King James IV was a popular and successful king. He embraced the early Renaissance ideas and art that were beginning to spread through Europe and eclipse the medieval style. He wanted to place himself in the same league as the French and English kings, Louis XII and Henry VIII so he began an extensive building program at Stirling Castle to create a magnificent setting for his royal court.
The great hall was heated by five great fireplaces and spiral staircases connected to a trumpeters’ gallery and a minstrels gallery. A grand dais for the king and queen occupied the end of the hall and was framed by bay windows.
By the 1600’s, the royal family had stopped using the rooms and the building was used as quarters for military families.
Today, you won’t see any of these rooms because the building now houses the Regimental Museum of the Argyll and Southerland Highlanders. But don’t be disappointed, because this museum is really interesting! It displays the history of the regiment, including weapons, regalia, and spectacular regimental presentation silver, and battle dioramas to help understand it all.
The statues themselves reflect knowledge of European Renaissance art and literature while having a uniquely Scottish interpretation and were meant to portray the king as a powerful, learned and just monarch.
This design was created as part of the king’s desire to set himself and the royal family above and apart from the nobles in an effort to emulate the great royal families of England and France.
James V died early on in the palace decoration and may have never enjoyed them, so his rooms are left mostly empty, but the rooms of Queen Mary of Guise, who lived on in the palace as regent to her young daughter Mary Queen of Scots, are full of sumptuous tapestries and furnishings.

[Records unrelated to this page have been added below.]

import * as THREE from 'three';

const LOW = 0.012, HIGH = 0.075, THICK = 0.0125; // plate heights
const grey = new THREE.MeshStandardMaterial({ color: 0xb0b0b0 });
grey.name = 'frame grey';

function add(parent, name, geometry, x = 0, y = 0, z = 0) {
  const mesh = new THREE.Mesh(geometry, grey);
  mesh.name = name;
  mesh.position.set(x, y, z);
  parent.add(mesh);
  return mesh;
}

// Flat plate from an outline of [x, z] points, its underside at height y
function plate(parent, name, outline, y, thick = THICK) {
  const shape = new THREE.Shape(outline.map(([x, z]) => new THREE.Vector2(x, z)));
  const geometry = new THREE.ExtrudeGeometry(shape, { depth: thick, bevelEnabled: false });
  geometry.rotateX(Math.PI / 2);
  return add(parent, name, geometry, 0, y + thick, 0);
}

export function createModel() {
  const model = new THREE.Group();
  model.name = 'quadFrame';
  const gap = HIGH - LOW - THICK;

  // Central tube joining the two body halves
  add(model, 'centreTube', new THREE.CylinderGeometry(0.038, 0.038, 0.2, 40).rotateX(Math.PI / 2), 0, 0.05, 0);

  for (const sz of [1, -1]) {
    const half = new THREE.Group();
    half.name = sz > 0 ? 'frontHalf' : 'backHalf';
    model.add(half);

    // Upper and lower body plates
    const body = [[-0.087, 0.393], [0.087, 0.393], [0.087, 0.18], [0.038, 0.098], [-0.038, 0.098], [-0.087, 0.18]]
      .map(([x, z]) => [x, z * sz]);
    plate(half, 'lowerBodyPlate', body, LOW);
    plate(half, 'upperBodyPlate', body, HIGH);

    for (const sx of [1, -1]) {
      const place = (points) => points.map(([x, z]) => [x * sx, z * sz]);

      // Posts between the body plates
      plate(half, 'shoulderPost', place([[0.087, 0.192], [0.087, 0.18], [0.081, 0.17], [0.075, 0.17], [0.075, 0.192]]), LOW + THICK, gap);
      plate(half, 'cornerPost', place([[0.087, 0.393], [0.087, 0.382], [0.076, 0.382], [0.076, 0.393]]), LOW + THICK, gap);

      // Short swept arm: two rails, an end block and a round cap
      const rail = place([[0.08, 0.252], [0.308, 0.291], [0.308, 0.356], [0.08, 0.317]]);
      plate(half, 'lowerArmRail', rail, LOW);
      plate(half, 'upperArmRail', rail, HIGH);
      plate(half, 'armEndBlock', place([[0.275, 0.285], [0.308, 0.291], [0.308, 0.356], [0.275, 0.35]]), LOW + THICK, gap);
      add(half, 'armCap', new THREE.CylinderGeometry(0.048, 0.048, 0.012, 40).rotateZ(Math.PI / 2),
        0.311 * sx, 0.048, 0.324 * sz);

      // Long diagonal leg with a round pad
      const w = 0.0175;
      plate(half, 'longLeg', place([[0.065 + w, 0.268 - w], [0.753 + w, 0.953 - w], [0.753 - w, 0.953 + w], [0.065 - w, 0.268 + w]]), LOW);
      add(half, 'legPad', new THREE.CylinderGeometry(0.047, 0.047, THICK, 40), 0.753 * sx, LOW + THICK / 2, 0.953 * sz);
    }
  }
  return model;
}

Interestingly, the palace has been used as a royal “Nursery” since the 14th century, protecting the royal infants with its fortress walls and high cliffs. Since James IV, the nursery resided in the Princes Tower. The Princes Tower was originally part of the original Forework and was incorporated into the south side of the palace. You can walk outside the tower to a small elevated courtyard to get an up-close look at the sculptural grotesques decorating that side of the palace.